### Work required
For this exercise, print all of the data exactly as given.

Collected data
───

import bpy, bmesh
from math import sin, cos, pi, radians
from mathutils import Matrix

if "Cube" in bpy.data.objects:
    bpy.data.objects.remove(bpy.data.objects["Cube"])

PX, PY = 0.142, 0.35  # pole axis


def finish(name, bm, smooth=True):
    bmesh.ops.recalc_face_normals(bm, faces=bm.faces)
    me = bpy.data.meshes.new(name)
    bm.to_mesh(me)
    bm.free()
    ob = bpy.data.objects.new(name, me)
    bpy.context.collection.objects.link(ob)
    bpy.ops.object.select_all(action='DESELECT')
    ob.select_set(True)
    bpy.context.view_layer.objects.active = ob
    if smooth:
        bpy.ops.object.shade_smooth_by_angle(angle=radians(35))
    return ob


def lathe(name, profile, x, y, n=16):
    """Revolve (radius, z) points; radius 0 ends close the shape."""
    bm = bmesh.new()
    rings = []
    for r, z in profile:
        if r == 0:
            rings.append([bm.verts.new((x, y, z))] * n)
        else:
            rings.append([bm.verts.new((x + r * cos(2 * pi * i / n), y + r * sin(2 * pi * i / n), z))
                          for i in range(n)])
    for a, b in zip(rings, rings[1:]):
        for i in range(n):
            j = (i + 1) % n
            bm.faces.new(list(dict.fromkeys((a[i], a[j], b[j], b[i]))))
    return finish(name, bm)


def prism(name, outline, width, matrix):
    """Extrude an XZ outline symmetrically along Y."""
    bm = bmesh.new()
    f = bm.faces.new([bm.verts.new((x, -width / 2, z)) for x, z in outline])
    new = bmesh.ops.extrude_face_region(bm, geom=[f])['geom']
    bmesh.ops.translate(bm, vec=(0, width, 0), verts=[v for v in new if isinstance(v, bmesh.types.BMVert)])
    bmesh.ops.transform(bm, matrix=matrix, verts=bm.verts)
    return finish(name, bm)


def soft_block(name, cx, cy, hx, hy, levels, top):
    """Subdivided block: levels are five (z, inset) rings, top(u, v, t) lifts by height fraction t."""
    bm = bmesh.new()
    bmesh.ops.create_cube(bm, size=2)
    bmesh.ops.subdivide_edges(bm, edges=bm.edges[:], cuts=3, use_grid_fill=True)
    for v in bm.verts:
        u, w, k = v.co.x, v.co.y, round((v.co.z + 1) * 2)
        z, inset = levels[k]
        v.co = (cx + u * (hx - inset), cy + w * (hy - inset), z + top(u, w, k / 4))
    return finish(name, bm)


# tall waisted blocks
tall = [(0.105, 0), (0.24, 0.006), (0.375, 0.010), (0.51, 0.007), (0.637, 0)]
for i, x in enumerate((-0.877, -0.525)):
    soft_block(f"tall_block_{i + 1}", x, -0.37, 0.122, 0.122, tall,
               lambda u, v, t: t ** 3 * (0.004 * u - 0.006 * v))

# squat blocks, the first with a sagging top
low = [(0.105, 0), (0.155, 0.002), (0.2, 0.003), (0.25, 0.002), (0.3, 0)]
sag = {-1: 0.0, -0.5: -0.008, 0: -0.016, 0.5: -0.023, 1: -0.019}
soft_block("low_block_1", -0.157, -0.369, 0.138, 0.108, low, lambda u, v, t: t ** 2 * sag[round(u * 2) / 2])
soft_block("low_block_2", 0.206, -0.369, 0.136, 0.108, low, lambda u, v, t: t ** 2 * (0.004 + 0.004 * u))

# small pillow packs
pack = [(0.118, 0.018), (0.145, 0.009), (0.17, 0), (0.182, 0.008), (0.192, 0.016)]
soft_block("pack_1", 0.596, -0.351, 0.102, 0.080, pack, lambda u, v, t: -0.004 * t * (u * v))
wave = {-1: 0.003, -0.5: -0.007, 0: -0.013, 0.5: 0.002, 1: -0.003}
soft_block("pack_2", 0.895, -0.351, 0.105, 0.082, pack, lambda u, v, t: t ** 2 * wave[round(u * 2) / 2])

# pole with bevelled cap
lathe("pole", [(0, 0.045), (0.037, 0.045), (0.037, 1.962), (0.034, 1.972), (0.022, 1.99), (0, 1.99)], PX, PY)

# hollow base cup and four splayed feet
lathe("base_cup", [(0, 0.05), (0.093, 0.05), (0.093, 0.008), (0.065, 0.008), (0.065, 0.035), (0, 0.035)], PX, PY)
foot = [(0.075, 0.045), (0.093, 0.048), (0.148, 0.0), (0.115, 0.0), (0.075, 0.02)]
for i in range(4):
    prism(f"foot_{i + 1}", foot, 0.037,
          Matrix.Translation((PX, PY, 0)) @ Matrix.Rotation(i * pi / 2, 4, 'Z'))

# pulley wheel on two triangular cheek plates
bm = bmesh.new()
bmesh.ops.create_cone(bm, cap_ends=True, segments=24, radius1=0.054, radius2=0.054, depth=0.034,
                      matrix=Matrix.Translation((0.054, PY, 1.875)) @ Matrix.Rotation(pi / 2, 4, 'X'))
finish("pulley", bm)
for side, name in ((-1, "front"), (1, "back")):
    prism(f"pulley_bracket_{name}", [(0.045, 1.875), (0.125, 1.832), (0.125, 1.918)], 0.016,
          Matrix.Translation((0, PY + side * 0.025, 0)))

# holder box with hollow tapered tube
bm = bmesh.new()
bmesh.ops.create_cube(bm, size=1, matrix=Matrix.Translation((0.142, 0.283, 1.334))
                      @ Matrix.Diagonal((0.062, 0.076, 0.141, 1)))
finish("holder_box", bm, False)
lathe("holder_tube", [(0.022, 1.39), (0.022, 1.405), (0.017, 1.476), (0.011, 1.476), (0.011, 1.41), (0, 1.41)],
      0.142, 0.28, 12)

───

### Response to the exercise
import bpy, bmesh
from math import sin, cos, pi, radians
from mathutils import Matrix

if "Cube" in bpy.data.objects:
    bpy.data.objects.remove(bpy.data.objects["Cube"])

PX, PY = 0.142, 0.35  # pole axis


def finish(name, bm, smooth=True):
    bmesh.ops.recalc_face_normals(bm, faces=bm.faces)
    me = bpy.data.meshes.new(name)
    bm.to_mesh(me)
    bm.free()
    ob = bpy.data.objects.new(name, me)
    bpy.context.collection.objects.link(ob)
    bpy.ops.object.select_all(action='DESELECT')
    ob.select_set(True)
    bpy.context.view_layer.objects.active = ob
    if smooth:
        bpy.ops.object.shade_smooth_by_angle(angle=radians(35))
    return ob


def lathe(name, profile, x, y, n=16):
    """Revolve (radius, z) points; radius 0 ends close the shape."""
    bm = bmesh.new()
    rings = []
    for r, z in profile:
        if r == 0:
            rings.append([bm.verts.new((x, y, z))] * n)
        else:
            rings.append([bm.verts.new((x + r * cos(2 * pi * i / n), y + r * sin(2 * pi * i / n), z))
                          for i in range(n)])
    for a, b in zip(rings, rings[1:]):
        for i in range(n):
            j = (i + 1) % n
            bm.faces.new(list(dict.fromkeys((a[i], a[j], b[j], b[i]))))
    return finish(name, bm)


def prism(name, outline, width, matrix):
    """Extrude an XZ outline symmetrically along Y."""
    bm = bmesh.new()
    f = bm.faces.new([bm.verts.new((x, -width / 2, z)) for x, z in outline])
    new = bmesh.ops.extrude_face_region(bm, geom=[f])['geom']
    bmesh.ops.translate(bm, vec=(0, width, 0), verts=[v for v in new if isinstance(v, bmesh.types.BMVert)])
    bmesh.ops.transform(bm, matrix=matrix, verts=bm.verts)
    return finish(name, bm)


def soft_block(name, cx, cy, hx, hy, levels, top):
    """Subdivided block: levels are five (z, inset) rings, top(u, v, t) lifts by height fraction t."""
    bm = bmesh.new()
    bmesh.ops.create_cube(bm, size=2)
    bmesh.ops.subdivide_edges(bm, edges=bm.edges[:], cuts=3, use_grid_fill=True)
    for v in bm.verts:
        u, w, k = v.co.x, v.co.y, round((v.co.z + 1) * 2)
        z, inset = levels[k]
        v.co = (cx + u * (hx - inset), cy + w * (hy - inset), z + top(u, w, k / 4))
    return finish(name, bm)


# tall waisted blocks
tall = [(0.105, 0), (0.24, 0.006), (0.375, 0.010), (0.51, 0.007), (0.637, 0)]
for i, x in enumerate((-0.877, -0.525)):
    soft_block(f"tall_block_{i + 1}", x, -0.37, 0.122, 0.122, tall,
               lambda u, v, t: t ** 3 * (0.004 * u - 0.006 * v))

# squat blocks, the first with a sagging top
low = [(0.105, 0), (0.155, 0.002), (0.2, 0.003), (0.25, 0.002), (0.3, 0)]
sag = {-1: 0.0, -0.5: -0.008, 0: -0.016, 0.5: -0.023, 1: -0.019}
soft_block("low_block_1", -0.157, -0.369, 0.138, 0.108, low, lambda u, v, t: t ** 2 * sag[round(u * 2) / 2])
soft_block("low_block_2", 0.206, -0.369, 0.136, 0.108, low, lambda u, v, t: t ** 2 * (0.004 + 0.004 * u))

# small pillow packs
pack = [(0.118, 0.018), (0.145, 0.009), (0.17, 0), (0.182, 0.008), (0.192, 0.016)]
soft_block("pack_1", 0.596, -0.351, 0.102, 0.080, pack, lambda u, v, t: -0.004 * t * (u * v))
wave = {-1: 0.003, -0.5: -0.007, 0: -0.013, 0.5: 0.002, 1: -0.003}
soft_block("pack_2", 0.895, -0.351, 0.105, 0.082, pack, lambda u, v, t: t ** 2 * wave[round(u * 2) / 2])

# pole with bevelled cap
lathe("pole", [(0, 0.045), (0.037, 0.045), (0.037, 1.962), (0.034, 1.972), (0.022, 1.99), (0, 1.99)], PX, PY)

# hollow base cup and four splayed feet
lathe("base_cup", [(0, 0.05), (0.093, 0.05), (0.093, 0.008), (0.065, 0.008), (0.065, 0.035), (0, 0.035)], PX, PY)
foot = [(0.075, 0.045), (0.093, 0.048), (0.148, 0.0), (0.115, 0.0), (0.075, 0.02)]
for i in range(4):
    prism(f"foot_{i + 1}", foot, 0.037,
          Matrix.Translation((PX, PY, 0)) @ Matrix.Rotation(i * pi / 2, 4, 'Z'))

# pulley wheel on two triangular cheek plates
bm = bmesh.new()
bmesh.ops.create_cone(bm, cap_ends=True, segments=24, radius1=0.054, radius2=0.054, depth=0.034,
                      matrix=Matrix.Translation((0.054, PY, 1.875)) @ Matrix.Rotation(pi / 2, 4, 'X'))
finish("pulley", bm)
for side, name in ((-1, "front"), (1, "back")):
    prism(f"pulley_bracket_{name}", [(0.045, 1.875), (0.125, 1.832), (0.125, 1.918)], 0.016,
          Matrix.Translation((0, PY + side * 0.025, 0)))

# holder box with hollow tapered tube
bm = bmesh.new()
bmesh.ops.create_cube(bm, size=1, matrix=Matrix.Translation((0.142, 0.283, 1.334))
                      @ Matrix.Diagonal((0.062, 0.076, 0.141, 1)))
finish("holder_box", bm, False)
lathe("holder_tube", [(0.022, 1.39), (0.022, 1.405), (0.017, 1.476), (0.011, 1.476), (0.011, 1.41), (0, 1.41)],
      0.142, 0.28, 12)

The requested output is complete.